Clothing affects our mental processes and perceptions which can change our minds and the way we think, according to research by Professor Karen Pine from the University of Hertfordshire.
When Professor Pine asked students to put on a Superman t-shirt there was a scientific reason behind the request. She wanted to know if the heroic clothing would change the students' thinking. She found it boosted their impression of themselves and made them feel physically stronger. This, and other discoveries of how clothing can change our minds, is the topic of her new book called Mind What You Wear: The Psychology of Fashion.
Professor Karen Pine, from the department of Psychology at the University of Hertfordshire, explained: "When wearing a Superman t-shirt the students rated themselves as more likeable and superior to other students. When asked to estimate how much they could physically lift, those in a Superman t-shirt thought they were stronger than students in a plain t-shirt, or in their own clothing."
This research, and other clothing research described in the book, shows how people's mental processes and perceptions can be primed by clothing, as they internalise the symbolic meaning of their outer layers.

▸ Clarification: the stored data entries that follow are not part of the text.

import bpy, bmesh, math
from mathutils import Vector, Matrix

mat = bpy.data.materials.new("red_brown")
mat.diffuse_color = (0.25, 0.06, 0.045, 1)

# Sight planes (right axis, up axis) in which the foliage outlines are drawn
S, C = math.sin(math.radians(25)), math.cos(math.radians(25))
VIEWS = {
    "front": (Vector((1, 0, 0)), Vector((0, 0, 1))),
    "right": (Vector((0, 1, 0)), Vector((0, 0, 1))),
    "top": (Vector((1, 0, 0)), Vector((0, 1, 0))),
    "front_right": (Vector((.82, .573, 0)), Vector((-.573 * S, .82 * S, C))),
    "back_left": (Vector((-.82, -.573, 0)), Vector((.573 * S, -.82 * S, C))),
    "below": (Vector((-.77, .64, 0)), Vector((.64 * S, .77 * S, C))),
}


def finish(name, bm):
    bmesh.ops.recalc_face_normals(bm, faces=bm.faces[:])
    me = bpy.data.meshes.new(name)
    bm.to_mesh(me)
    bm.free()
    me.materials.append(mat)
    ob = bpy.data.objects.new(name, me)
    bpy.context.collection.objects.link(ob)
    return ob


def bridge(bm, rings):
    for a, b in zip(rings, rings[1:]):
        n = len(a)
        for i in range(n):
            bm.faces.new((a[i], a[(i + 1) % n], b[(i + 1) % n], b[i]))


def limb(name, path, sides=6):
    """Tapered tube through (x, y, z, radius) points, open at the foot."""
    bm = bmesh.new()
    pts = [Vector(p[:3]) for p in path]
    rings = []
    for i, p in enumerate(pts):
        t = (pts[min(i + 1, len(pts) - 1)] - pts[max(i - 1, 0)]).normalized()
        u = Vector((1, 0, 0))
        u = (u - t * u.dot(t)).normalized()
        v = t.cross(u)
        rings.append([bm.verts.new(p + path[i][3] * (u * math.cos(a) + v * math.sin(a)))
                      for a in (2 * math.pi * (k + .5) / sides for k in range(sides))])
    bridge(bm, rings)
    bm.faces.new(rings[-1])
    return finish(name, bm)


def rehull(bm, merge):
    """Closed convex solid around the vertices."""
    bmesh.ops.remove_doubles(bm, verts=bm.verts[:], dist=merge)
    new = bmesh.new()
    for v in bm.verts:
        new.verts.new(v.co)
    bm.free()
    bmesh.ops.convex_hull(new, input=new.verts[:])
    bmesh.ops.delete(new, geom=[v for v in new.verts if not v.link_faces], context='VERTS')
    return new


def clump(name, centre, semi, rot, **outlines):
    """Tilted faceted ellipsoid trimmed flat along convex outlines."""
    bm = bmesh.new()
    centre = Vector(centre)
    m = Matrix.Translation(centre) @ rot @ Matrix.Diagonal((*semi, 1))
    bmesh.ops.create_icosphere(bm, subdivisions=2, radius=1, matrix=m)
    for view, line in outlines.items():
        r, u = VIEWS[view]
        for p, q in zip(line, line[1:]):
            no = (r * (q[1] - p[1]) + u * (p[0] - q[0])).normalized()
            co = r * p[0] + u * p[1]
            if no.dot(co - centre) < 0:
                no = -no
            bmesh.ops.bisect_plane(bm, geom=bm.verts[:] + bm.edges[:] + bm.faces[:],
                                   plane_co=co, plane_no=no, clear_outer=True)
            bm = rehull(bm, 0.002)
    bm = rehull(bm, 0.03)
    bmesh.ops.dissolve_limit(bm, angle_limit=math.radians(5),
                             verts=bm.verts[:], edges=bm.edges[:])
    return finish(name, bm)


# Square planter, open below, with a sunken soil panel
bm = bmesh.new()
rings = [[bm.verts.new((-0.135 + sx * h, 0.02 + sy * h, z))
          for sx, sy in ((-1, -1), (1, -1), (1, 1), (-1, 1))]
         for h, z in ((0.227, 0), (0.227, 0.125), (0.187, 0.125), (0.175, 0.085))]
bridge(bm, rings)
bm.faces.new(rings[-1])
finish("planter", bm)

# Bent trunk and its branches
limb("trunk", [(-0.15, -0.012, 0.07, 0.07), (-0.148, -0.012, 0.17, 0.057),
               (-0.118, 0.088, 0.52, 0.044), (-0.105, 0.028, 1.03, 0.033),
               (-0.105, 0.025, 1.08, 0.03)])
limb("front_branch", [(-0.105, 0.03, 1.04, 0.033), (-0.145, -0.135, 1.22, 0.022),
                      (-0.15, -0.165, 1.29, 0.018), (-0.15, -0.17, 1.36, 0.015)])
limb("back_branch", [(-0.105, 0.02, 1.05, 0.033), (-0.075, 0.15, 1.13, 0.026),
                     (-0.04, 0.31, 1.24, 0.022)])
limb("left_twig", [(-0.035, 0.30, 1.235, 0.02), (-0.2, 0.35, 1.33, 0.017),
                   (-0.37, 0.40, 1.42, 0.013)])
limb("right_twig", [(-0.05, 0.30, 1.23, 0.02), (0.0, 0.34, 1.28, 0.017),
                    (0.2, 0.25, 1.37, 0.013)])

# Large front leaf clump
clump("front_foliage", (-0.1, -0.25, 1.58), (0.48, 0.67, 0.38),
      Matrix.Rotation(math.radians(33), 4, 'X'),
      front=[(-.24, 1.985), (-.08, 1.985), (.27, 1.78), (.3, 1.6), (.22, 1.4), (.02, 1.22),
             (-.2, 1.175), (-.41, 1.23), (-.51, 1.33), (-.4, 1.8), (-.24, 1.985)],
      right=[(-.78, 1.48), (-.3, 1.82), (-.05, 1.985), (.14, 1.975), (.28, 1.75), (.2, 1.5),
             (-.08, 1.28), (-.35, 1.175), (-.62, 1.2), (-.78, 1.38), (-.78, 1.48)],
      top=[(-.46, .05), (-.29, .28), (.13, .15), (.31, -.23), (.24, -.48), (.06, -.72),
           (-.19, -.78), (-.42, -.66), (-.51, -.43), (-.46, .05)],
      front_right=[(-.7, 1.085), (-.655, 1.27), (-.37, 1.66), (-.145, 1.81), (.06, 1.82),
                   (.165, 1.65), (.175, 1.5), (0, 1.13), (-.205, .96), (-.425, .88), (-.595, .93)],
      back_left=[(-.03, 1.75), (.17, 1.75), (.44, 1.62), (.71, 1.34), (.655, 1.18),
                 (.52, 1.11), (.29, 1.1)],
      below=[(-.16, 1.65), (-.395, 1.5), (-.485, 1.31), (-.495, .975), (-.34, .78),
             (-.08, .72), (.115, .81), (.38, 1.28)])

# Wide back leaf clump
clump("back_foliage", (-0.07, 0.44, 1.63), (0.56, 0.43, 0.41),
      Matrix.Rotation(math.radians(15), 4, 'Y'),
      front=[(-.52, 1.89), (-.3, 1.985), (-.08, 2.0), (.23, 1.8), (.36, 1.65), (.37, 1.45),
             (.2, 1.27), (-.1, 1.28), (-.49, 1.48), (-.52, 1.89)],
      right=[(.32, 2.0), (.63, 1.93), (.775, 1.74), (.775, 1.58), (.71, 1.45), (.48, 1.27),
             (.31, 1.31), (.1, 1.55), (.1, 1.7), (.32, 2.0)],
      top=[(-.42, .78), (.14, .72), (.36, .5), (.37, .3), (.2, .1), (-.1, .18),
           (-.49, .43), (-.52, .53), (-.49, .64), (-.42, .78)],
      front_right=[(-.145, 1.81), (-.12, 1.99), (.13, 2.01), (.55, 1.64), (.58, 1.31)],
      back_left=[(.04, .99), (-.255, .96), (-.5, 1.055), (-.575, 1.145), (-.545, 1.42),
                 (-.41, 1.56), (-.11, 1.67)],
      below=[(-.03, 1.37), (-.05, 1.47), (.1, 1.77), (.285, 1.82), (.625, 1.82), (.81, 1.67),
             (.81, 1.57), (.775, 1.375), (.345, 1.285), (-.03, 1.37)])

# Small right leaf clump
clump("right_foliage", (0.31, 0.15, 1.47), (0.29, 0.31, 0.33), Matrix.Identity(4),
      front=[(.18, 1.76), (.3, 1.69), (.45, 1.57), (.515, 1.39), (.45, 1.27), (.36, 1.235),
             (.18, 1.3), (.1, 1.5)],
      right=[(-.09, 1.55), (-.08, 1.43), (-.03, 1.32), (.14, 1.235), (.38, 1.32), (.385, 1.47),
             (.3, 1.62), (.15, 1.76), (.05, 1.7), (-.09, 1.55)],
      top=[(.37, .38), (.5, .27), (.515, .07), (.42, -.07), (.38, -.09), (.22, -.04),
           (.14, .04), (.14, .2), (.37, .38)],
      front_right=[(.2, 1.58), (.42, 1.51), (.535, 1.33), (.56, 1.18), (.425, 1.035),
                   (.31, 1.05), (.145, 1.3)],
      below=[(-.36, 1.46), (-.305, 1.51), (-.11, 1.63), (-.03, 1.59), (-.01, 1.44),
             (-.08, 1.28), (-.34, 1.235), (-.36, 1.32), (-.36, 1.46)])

In Mind What You Wear, Professor Pine describes how women who were given a maths test performed worse when wearing a swimsuit than when wearing a sweater. She describes how putting on a white coat improved people's mental agility, as their brain was primed to take on the mental capacities they associated with being a doctor.
Professor Pine's book gives fascinating insights into the cognitive, social and emotional consequences of what we wear. Her previous research discovered that women are more likely to wear jeans when they are depressed. In this book she reveals that when women are stressed they wear less of their wardrobe, neglecting 90% of it, and the main reason women dress up is not to look attractive but to feel confident.
Professor Pine added: "As well as scientific research, my book also contains tips on how to feel happier and more confident with the right clothes, explaining not only that we are what we wear, but that we become what we wear."
Provided by University of Hertfordshire